Years ago, when we were feeling enthusiastic, my partner Johan and I used to walk past Vaucluse High School (VHS) for the exercise. The campus and classrooms looked familiar.
Utilitarian, but certainly not luxurious. Lacking the manicured lawns, swimming pools and building developments of private and religious schools, it nevertheless boasted a most precious resource. Outstanding students, staff and alumni.
The latter included the world famous film director, Peter Weir, Justice Stephen Rothman of the Supreme Court, politicians, businesspeople, sports champions and comedians.
However, the laughing stopped in 2006 when the school was closed at short notice. The land was sold for private development.

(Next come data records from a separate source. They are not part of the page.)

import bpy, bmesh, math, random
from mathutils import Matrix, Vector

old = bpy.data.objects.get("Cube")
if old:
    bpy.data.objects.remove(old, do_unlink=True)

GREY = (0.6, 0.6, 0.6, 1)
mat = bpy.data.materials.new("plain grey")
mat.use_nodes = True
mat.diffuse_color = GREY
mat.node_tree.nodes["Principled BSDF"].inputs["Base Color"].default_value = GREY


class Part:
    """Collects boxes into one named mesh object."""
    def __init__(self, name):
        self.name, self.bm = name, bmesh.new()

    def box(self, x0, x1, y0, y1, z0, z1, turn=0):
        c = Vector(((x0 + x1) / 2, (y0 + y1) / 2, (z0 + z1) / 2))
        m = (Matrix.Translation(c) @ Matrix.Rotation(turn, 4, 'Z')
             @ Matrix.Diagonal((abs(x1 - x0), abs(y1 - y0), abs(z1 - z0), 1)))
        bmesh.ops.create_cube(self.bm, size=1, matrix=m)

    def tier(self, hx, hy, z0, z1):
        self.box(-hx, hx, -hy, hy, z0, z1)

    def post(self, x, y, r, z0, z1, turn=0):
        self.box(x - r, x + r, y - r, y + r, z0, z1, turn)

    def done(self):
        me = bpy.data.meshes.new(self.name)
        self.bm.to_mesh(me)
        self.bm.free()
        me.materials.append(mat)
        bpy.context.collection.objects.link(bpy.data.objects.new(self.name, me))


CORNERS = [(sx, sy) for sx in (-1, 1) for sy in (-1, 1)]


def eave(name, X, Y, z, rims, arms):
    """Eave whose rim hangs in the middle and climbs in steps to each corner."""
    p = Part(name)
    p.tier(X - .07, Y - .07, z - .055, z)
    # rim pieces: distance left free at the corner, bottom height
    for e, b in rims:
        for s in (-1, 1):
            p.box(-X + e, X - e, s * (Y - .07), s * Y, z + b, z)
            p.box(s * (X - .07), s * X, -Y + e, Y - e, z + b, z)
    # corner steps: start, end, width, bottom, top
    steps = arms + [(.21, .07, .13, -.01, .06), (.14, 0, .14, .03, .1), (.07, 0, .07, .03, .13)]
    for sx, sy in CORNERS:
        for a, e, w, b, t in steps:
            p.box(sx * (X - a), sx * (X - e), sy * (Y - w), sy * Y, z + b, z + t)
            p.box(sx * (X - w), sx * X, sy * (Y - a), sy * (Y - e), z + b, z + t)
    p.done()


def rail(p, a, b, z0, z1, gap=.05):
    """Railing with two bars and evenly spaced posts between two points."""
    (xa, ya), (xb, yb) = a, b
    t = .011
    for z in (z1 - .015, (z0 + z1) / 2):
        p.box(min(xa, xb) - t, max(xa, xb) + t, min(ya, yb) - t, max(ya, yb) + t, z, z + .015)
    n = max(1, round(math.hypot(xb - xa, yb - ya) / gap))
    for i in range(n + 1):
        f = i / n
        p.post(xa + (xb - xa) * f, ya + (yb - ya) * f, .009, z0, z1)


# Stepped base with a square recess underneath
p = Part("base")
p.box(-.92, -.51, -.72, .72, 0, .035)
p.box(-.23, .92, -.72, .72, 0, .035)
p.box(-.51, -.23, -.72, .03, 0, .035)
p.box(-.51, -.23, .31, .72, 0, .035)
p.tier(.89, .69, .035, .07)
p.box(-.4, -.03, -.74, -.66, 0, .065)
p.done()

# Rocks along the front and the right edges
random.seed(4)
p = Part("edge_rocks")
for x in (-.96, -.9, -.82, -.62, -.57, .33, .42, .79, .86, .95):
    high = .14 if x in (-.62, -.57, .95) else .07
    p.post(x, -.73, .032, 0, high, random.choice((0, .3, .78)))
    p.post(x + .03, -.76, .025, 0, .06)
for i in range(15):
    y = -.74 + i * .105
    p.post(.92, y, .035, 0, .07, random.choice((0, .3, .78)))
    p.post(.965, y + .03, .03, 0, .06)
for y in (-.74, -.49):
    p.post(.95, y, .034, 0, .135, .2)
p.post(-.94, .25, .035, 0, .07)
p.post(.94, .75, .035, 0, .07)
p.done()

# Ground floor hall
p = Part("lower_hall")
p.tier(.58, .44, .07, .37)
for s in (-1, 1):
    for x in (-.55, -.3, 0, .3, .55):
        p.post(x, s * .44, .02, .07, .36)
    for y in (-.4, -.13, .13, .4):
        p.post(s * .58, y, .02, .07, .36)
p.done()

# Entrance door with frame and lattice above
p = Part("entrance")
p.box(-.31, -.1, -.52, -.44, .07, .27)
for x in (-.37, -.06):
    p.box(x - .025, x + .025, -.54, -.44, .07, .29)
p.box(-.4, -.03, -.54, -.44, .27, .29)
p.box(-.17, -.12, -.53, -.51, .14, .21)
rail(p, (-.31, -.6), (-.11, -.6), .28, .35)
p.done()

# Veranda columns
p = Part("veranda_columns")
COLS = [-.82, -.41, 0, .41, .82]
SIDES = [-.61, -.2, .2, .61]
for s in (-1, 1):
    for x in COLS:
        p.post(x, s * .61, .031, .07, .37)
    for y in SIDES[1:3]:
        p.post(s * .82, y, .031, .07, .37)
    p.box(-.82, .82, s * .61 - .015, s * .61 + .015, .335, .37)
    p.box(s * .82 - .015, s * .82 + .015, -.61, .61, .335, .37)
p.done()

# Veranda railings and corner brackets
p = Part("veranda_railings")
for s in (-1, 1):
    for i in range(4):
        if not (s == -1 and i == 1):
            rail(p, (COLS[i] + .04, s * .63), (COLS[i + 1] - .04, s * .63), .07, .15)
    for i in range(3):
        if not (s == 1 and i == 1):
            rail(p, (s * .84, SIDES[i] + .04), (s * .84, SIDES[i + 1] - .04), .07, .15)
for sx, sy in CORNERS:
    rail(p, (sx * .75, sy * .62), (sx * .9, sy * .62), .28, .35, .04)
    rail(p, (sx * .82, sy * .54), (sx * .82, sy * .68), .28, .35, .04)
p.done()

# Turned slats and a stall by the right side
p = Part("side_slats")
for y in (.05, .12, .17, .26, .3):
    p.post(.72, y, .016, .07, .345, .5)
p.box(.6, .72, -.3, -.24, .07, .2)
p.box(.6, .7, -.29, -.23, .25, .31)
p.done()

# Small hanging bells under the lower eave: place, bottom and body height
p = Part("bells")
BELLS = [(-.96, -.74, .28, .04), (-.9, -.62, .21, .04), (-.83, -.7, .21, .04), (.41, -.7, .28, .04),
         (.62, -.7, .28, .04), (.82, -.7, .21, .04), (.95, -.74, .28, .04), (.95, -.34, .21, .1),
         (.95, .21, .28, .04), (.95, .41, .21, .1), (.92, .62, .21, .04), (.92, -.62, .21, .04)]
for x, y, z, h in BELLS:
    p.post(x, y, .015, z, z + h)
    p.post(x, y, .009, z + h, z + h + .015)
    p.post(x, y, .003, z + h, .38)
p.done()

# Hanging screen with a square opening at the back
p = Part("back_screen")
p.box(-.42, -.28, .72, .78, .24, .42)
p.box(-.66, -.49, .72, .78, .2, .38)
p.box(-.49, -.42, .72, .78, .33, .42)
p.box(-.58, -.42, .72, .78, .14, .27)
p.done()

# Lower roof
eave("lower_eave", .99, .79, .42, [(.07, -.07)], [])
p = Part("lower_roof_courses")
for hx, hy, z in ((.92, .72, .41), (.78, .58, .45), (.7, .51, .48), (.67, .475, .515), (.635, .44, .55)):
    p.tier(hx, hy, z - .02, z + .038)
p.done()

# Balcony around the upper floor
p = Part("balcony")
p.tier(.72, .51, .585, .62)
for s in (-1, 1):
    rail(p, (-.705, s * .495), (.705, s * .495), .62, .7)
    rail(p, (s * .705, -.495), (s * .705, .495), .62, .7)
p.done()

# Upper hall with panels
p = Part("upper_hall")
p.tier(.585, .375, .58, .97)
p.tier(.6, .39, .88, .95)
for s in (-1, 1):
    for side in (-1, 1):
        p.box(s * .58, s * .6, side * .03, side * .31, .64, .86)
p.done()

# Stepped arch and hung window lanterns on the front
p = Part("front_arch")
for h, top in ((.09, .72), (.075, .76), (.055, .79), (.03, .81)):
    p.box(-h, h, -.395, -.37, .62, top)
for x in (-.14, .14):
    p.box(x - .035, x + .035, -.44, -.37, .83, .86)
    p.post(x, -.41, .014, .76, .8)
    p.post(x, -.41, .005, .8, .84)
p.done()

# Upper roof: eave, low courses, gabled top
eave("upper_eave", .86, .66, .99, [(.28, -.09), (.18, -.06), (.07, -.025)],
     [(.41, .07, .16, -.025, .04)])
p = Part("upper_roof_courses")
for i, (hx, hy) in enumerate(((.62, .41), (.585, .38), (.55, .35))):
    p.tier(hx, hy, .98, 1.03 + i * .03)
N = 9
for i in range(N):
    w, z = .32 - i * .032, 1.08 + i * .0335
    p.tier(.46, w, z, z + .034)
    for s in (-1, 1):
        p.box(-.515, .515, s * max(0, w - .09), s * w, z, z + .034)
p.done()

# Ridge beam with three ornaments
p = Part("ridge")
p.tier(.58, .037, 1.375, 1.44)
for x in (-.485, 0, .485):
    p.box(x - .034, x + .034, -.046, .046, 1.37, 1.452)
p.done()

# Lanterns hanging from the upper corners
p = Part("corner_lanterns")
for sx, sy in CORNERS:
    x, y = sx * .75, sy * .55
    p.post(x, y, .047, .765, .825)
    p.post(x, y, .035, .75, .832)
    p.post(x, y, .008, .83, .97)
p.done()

It is now clear that the only public high school on the peninsula cannot cope with the students or the parents who opt for public education.
How did this happen? Why was this excellent public high school closed down? Why was such an investment in our future exchanged for a one-off payment to the general revenue? What about the unvalued dividend on an excellent and available public high school?
I do not know which politicians and officials made this shortsighted decision, so quickly revealed as flawed. Or how long it will take to rebuild such a facility in an area with notoriously prohibitive land costs.
The biggest loss is not just that of an accessible school. It is the pressure that is exerted on parents to abandon public education and pay the costs of private and religious colleges.
As someone whose entire education was in public schools, I know how precious are the values that are taught in such schools — free, compulsory and secular. Attending Strathfield North Public School, Summer Hill OC class and Fort Street High in the 1940s and 50s, I had wonderful and dedicated teachers.
No discrimination against individuals or groups. Children of rich and poor parents mixing together and learning to respect each other.
No bullying of children because they are gay or have a different (or no) religion. This is an intangible price that has to be paid for the ill-considered decision to sell off VHS.
The sooner a new public high school is created on the peninsula, the better.
If I were a parent with school age children I would be as mad as hell about the situation we now find ourselves in. There should be accountability for this wrong.
Glancing through the latest issue of the newsletter of the barristers in Sydney, recording recent judicial appointments, I noted that three of the four most recent judges of our State attended public high schools: Turramurra High, Sir Joseph Banks High, Hurlstone Agricultural High School and Epping Boys’ High School.
Especially in an age of religious intolerance, the secular feature of public education is particularly precious. It protects diversity.
We should be strengthening this and not selling it off for momentary gain.
When I saw a promotional brochure for private and religious schools distributed with the Wentworth Courier, I wrote to the editor and urged inclusion in all such pamphlets of an information page containing contacts for all the public schools in the district. I still think this wold be a good idea.
Former judge Michael Kirby and his brother David Kirby QC, retired judge of the Supreme Court of NSW visit their old school.
However, there is now a big hole where previously Vaucluse High stood proudly. We need more people on all sides of politics who enjoyed the advantages of public education to speak up for the system that still educates two thirds of Australia’s citizens, increasing recently in primary schools.
The failure to implement David Gonski’s report on education funding, the recently admitted overfunding of many private and religious colleges and the underfunding of public schools calls out for change.
When 15 of the 20 members of the present Federal Cabinet were educated outside public schools, the likelihood of speedy change appears remote. The proportion on the other side of politics is only marginally better.
The Australian dreams of aspirational egalitarianism and advancement on merit are at stake here. When public education is underfunded and its schools closed or effectively made unavailable, the losses are ultimately borne by all citizens. That is why we must demand action. The right to universal public education is the precious right of every Australian citizen.
It needs to be quickly restored in the eastern suburbs where many of our country’s future leaders go to school.
*Michael Kirby was a Justice of the High Court 1996-2009.